**TRY IT:**
The lines to copy run from the one containing "-Math.PI / 2, -0.6]);" to the end of the records below; repeat them exactly and include nothing else.

**STUDY MATERIAL:**
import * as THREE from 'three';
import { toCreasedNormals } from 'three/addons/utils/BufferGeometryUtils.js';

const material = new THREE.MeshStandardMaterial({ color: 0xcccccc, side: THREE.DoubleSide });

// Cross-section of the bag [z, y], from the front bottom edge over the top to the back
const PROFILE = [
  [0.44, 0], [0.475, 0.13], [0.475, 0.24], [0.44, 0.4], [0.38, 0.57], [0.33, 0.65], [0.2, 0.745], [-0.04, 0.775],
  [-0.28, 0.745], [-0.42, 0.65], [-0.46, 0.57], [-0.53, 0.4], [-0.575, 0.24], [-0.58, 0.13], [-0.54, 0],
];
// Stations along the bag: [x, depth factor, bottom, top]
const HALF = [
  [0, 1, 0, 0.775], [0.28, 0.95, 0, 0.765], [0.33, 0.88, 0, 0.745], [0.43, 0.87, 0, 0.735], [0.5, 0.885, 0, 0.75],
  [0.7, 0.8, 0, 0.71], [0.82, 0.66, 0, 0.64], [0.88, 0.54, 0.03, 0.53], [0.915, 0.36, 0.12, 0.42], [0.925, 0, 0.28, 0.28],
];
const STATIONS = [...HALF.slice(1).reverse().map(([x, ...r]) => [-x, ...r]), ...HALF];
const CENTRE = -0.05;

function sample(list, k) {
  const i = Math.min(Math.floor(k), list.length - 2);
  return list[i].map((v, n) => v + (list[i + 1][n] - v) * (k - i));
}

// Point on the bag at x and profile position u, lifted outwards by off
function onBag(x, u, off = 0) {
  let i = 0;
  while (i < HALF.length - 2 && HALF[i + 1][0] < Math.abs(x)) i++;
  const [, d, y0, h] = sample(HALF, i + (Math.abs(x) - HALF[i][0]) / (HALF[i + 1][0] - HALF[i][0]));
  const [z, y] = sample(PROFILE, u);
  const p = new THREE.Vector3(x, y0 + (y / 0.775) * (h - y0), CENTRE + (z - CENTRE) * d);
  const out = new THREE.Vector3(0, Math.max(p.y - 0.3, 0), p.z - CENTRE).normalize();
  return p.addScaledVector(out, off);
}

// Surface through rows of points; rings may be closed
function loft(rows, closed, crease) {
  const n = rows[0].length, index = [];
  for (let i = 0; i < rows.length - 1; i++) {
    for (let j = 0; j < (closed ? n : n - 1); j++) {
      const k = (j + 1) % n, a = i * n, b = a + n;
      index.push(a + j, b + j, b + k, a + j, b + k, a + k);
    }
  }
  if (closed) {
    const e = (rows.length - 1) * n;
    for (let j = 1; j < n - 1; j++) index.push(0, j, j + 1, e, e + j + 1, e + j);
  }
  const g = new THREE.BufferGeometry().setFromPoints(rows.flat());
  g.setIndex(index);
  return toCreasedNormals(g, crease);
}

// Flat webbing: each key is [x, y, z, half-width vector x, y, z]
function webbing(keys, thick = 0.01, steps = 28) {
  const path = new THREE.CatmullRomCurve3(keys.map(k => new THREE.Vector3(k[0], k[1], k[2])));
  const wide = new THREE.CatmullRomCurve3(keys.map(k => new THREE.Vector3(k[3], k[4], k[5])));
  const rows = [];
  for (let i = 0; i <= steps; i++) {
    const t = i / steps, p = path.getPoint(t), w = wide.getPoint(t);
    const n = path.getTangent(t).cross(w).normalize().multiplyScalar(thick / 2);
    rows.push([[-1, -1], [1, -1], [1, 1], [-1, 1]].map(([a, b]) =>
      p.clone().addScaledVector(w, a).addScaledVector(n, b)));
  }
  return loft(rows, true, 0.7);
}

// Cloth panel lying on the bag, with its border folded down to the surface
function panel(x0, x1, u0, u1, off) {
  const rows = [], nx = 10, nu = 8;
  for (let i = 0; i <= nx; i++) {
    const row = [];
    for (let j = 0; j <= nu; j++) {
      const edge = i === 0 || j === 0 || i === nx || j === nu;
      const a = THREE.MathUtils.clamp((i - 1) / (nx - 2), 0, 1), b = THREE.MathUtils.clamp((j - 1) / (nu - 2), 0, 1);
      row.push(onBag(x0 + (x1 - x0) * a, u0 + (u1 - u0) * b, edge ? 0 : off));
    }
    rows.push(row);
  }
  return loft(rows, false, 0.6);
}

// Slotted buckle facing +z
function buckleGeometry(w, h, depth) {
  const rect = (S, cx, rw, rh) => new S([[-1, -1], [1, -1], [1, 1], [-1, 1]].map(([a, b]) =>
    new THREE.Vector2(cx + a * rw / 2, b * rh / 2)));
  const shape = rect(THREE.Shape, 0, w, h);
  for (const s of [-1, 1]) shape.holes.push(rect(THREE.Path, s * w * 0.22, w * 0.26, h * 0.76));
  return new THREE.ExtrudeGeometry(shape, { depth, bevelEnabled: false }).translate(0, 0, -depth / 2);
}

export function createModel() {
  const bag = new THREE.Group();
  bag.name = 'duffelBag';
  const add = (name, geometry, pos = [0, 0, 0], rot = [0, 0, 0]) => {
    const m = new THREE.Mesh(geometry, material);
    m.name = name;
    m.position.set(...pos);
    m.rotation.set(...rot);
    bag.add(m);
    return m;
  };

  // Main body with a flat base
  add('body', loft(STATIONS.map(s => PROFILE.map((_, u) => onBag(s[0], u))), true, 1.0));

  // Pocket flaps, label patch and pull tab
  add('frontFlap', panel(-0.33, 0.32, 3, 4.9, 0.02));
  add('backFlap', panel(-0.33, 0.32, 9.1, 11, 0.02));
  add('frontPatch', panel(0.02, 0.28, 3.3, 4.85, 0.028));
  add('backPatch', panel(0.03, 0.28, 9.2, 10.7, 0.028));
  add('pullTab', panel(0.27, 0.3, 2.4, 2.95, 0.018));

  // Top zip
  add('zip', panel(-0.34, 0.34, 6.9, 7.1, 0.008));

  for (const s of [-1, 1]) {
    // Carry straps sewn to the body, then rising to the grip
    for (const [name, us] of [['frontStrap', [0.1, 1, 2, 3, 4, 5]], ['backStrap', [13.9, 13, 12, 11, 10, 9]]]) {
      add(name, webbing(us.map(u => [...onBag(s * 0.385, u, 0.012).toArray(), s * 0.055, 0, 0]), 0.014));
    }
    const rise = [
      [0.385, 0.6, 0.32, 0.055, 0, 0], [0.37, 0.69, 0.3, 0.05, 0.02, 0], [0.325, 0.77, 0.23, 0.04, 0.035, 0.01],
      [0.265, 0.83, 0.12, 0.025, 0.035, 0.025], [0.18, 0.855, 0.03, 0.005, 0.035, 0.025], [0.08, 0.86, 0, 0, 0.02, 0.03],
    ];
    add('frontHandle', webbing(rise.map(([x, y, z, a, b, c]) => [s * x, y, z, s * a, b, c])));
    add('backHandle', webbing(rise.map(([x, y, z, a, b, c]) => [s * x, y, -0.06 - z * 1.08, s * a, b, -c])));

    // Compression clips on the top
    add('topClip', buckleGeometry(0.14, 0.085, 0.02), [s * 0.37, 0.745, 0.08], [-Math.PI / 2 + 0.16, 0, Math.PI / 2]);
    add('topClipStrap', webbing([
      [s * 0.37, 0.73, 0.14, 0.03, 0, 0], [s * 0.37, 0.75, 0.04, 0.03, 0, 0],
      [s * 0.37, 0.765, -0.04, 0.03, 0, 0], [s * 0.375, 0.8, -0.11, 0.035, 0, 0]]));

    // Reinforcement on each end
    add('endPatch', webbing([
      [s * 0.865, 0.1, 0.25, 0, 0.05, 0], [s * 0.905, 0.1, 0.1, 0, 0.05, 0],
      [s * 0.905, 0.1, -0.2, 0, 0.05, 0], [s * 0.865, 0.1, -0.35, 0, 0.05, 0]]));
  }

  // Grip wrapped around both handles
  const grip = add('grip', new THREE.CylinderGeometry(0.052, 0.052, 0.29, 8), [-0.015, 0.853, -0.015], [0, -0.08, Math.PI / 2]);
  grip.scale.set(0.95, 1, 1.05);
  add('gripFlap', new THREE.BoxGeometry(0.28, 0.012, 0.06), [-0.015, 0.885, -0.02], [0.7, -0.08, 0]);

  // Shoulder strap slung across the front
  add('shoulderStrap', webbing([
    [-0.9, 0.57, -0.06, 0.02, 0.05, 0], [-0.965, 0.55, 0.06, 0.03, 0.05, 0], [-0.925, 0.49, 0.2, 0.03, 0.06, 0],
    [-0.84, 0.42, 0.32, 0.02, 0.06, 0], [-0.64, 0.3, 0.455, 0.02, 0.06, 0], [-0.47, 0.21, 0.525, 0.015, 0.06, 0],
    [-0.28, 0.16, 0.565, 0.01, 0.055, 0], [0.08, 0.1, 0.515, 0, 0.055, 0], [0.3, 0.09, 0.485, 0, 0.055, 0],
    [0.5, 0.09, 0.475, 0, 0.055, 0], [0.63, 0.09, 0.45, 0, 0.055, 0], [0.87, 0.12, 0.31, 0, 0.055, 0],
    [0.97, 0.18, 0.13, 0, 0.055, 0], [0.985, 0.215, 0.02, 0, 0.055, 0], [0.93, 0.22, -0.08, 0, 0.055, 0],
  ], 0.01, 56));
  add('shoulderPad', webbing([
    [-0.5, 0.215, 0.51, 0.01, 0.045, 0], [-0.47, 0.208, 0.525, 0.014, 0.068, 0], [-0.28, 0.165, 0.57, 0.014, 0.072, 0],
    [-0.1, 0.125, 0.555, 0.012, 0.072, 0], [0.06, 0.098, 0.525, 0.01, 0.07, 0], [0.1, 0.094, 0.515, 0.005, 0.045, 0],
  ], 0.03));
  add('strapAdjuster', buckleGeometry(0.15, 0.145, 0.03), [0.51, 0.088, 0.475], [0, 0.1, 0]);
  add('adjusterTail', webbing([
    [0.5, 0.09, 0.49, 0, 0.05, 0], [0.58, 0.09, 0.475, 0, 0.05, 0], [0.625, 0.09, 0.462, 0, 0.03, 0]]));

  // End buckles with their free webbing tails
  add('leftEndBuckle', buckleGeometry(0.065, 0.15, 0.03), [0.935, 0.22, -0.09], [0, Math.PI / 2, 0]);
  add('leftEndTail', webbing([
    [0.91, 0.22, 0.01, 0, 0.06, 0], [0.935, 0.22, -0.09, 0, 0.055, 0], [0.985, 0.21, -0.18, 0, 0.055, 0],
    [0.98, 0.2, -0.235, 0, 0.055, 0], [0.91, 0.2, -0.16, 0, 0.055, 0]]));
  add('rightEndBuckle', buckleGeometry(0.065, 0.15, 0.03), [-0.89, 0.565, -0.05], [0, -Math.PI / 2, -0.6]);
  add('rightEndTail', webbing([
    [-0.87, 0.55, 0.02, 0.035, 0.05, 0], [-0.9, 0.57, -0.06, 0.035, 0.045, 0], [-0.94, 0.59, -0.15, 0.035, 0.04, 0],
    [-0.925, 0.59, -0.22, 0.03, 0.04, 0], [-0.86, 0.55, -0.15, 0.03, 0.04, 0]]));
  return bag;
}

**PROBLEM SOLUTION:**
  add('rightEndBuckle', buckleGeometry(0.065, 0.15, 0.03), [-0.89, 0.565, -0.05], [0, -Math.PI / 2, -0.6]);
  add('rightEndTail', webbing([
    [-0.87, 0.55, 0.02, 0.035, 0.05, 0], [-0.9, 0.57, -0.06, 0.035, 0.045, 0], [-0.94, 0.59, -0.15, 0.035, 0.04, 0],
    [-0.925, 0.59, -0.22, 0.03, 0.04, 0], [-0.86, 0.55, -0.15, 0.03, 0.04, 0]]));
  return bag;
}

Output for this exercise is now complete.